Over the weekend, I had the rare opportunity to listen to–and briefly meet–one of my favorite directors (and one that I consider the greatest of all time), Martin Scorsese. We screened his latest film, Silence, for the Fuller Seminary community. After the jump, you can read some of the highlights from Scorsese’s Q & A with Kutter Callaway, assistant professor of theology and culture at Fuller, and Mako Fujimura, director of the Brehm Center at Fuller.
Callaway opened the conversation by suggesting that screening Silence for seminarians might be different than screening for a “regular” audience. Scorsese agreed and referred to his intentions for the film:
I had hoped this film would reach this audience, and that it was something you’d be open to. But I didn’t want it to be narrow. I wanted it to be wider for the whole world…but through you. I thought it might open up serious conversations given the way the world is. It’s certainly different than screening for a lay audience.
Callaway also pointed out the fact that many people attending the screening regarded the director as a formative theological voice in their lives. He asked Scorsese if there was any particular spiritual conversation he wanted audiences to have. Scorsese said, “It’s the conversation I had with the book in 1989. How does one–if you’re not clergy or following that calling–really express and live true Christian life, especially in a harsh world?”
Scorsese then talked a bit about his childhood and growing up an extremely violent environment, but one that was also marred by a particularly medieval religious mindset. It was in this environment that Scorsese also considering joining the priesthood, so inspired was he by a particular priest. However, when he flunked out of pre-seminary training courses, he realized that the ministry wasn’t his true vocation. He was continually exposed to different modes of Christian thinking and spiritual expression, which shaped him moving forward and would play a key role in his life’s work.

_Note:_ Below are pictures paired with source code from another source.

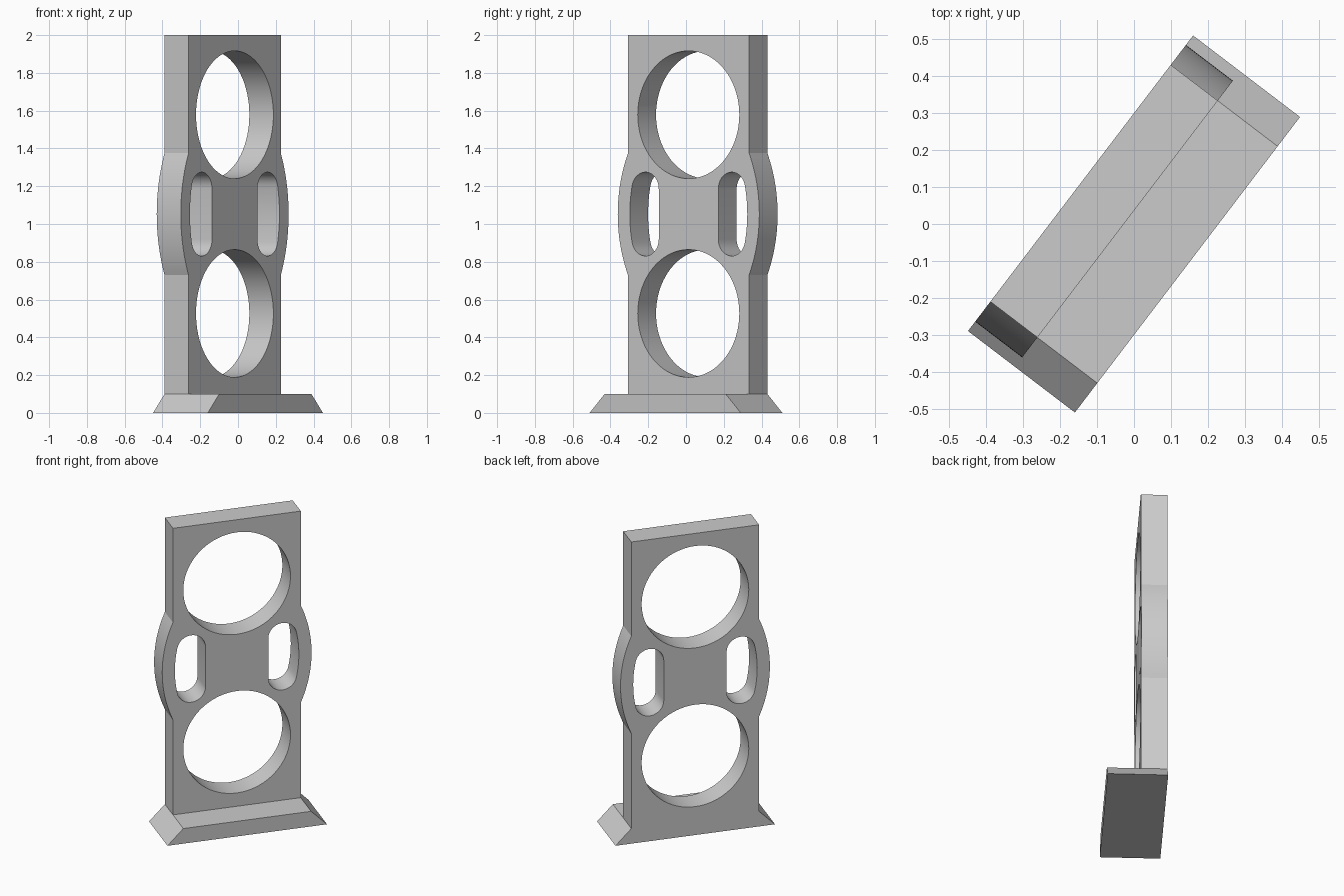
import bpy, bmesh, math
from mathutils import Matrix, Vector

cube = bpy.data.objects.get("Cube")
if cube:
    bpy.data.objects.remove(cube, do_unlink=True)

grey = bpy.data.materials.new("plain grey")
grey.use_nodes = True
colour = (0.6, 0.6, 0.6, 1)
grey.diffuse_color = colour
grey.node_tree.nodes["Principled BSDF"].inputs["Base Color"].default_value = colour

# Model axes: width along the panel, up, and thickness, turned about z
angle = math.radians(52.7)
across = Vector((math.cos(angle), math.sin(angle), 0))
up = Vector((0, 0, 1))
outward = across.cross(up)
turn = Matrix((across, up, outward)).transposed().to_4x4()

BACK, PANEL_FRONT, FOOT_FRONT = -0.182, -0.022, 0.182
MID = 1.0525          # height of the panel's line of symmetry
HALF = 0.403          # half width of the panel
BULGE_R, BULGE_C = 0.80, -0.329


def arc(cx, cz, r, start, end, n):
    """Points on an arc, angles in radians."""
    return [(cx + r * math.cos(start + (end - start) * i / n),
             cz + r * math.sin(start + (end - start) * i / n)) for i in range(n + 1)]


def mirrored(points):
    return [(-x, z) for x, z in reversed(points)]


def extruded(name, loops, near, far):
    """Filled outline with holes, extruded through the thickness."""
    curve = bpy.data.curves.new(name, 'CURVE')
    curve.dimensions = '2D'
    curve.fill_mode = 'BOTH'
    curve.extrude = (far - near) / 2
    for loop in loops:
        spline = curve.splines.new('POLY')
        spline.points.add(len(loop) - 1)
        for p, (x, z) in zip(spline.points, loop):
            p.co = (x, z, 0, 1)
        spline.use_cyclic_u = True
    temp = bpy.data.objects.new(name + " outline", curve)
    bpy.context.collection.objects.link(temp)
    bpy.context.view_layer.update()
    mesh = bpy.data.meshes.new_from_object(
        temp.evaluated_get(bpy.context.evaluated_depsgraph_get()))
    bpy.data.objects.remove(temp, do_unlink=True)
    bm = bmesh.new()
    bm.from_mesh(mesh)
    bmesh.ops.remove_doubles(bm, verts=bm.verts, dist=1e-5)
    bmesh.ops.transform(bm, verts=bm.verts,
                        matrix=turn @ Matrix.Translation((0, 0, (near + far) / 2)))
    bmesh.ops.recalc_face_normals(bm, faces=bm.faces)
    bm.to_mesh(mesh)
    bm.free()
    mesh.name = name
    mesh.materials.clear()
    mesh.materials.append(grey)
    obj = bpy.data.objects.new(name, mesh)
    bpy.context.collection.objects.link(obj)
    bpy.ops.object.select_all(action='DESELECT')
    obj.select_set(True)
    bpy.context.view_layer.objects.active = obj
    bpy.ops.object.shade_smooth_by_angle(angle=math.radians(18))
    return obj


# Panel outline with bulging sides
sweep = math.acos((HALF - BULGE_C) / BULGE_R)
side = [(HALF, 0.1)] + arc(BULGE_C, MID, BULGE_R, -sweep, sweep, 24) + [(HALF, 2.0)]
outline = side + mirrored(side)

# Two large round openings
rings = [arc(0, MID + s * 0.526, 0.338, 0, math.tau, 72)[:-1] for s in (-1, 1)]

# Slots: straight inside edge, round ends, outside edge following the bulge
end_r, inner, half_h = 0.0895, 0.198, 0.1325
cx = inner + end_r
tilt = math.atan2(half_h, cx - BULGE_C)
slot = (arc(cx, MID - half_h, end_r, -math.pi, -tilt, 16)
        + arc(BULGE_C, MID, 0.72, -tilt, tilt, 12)[1:-1]
        + arc(cx, MID + half_h, end_r, tilt, math.pi, 16))

extruded("panel", [outline, *rings, slot, mirrored(slot)], BACK, PANEL_FRONT)

# Foot with sloping ends
extruded("foot", [[(-0.503, 0), (0.503, 0), (HALF, 0.1), (-HALF, 0.1)]], BACK, FOOT_FRONT)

Callaway pointed out the irony in Scorsese moving away from the priesthood, but embracing a vocation that tells stories saturated with spirituality and theology that, again and again, shaped so many pastors and theologians’ work. He pointed out the outsiders in many of his stories looking for communion. Scorsese added, “The reality of making films like that in Hollywood makes you an outsider.” This is something that Fujimura echoed, regarding Scorsese’s work as a gift for “those of us who strive to be spiritually and artistically pure…not motivated by money or culture.” Fujimura admitted to being struck by Scorsese’s “heart for this journey.”Speaking of the determination to complete this particular journey, Fujimura and Callaway both commented on the way in which Scorsese labored over the final 20 minutes of the film. Callaway added and asked, “It’s the realization that the most faithful and obedient act is to apostasize. Talk about filming that hinge moment of apostasy.”
That’s a good question. How do I do the voice of Jesus? I tried to react against the grand scale. The idea of Christianity in cinema needed to be reinvented to make it accessible to a younger generation. But, ultimately, I had to ask myself if I really understand that apostasy and what it means. By the end of The Departed, I felt we were at a moral ground zero. And then I go shoot a concert with The Rolling Stones. Now, where do I go to find the meaning of life? For me, that is still Christianity and it’s the saving grace of our world and species.
Callaway referred to the times in which we live as “post-trauma,” because theologians and pastors are forced to respond to horrific traumas on a seemingly daily basis. He referenced Scorsese’s desire to interrogate the ambiguities of faith (and life) while being rooted in Christian faith and asked the director for one piece of wisdom for doing that.
It’s in the films–no doubt. In Raging Bull, he repeats the line from On the Waterfront monologue and forgives himself. Maybe that’s where we have to begin…is to forgive ourselves. Weathering all the problems of Christianity and the accompanying political and religious negativity, so that we protect the kernel of faith in ourselves. Having it tested constantly, we find the truth of it, which is in the behavior of our daily lives. For example, people can be upset about the portrayal of the Japanese in the film, but they were oppressed, in a way, by the missionaries’ truth that negated their cultural truth. Colonialism is still tied to Christianity. That wound still hasn’t healed. But isn’t that healing also found in our behavior? I know it sounds small, but it’s not easy. Without that, there won’t be any species.
Silence (161 mins) is rated R for violence and is in theaters everywhere this Friday, January 13th. It’s a must-see film for all people of faith.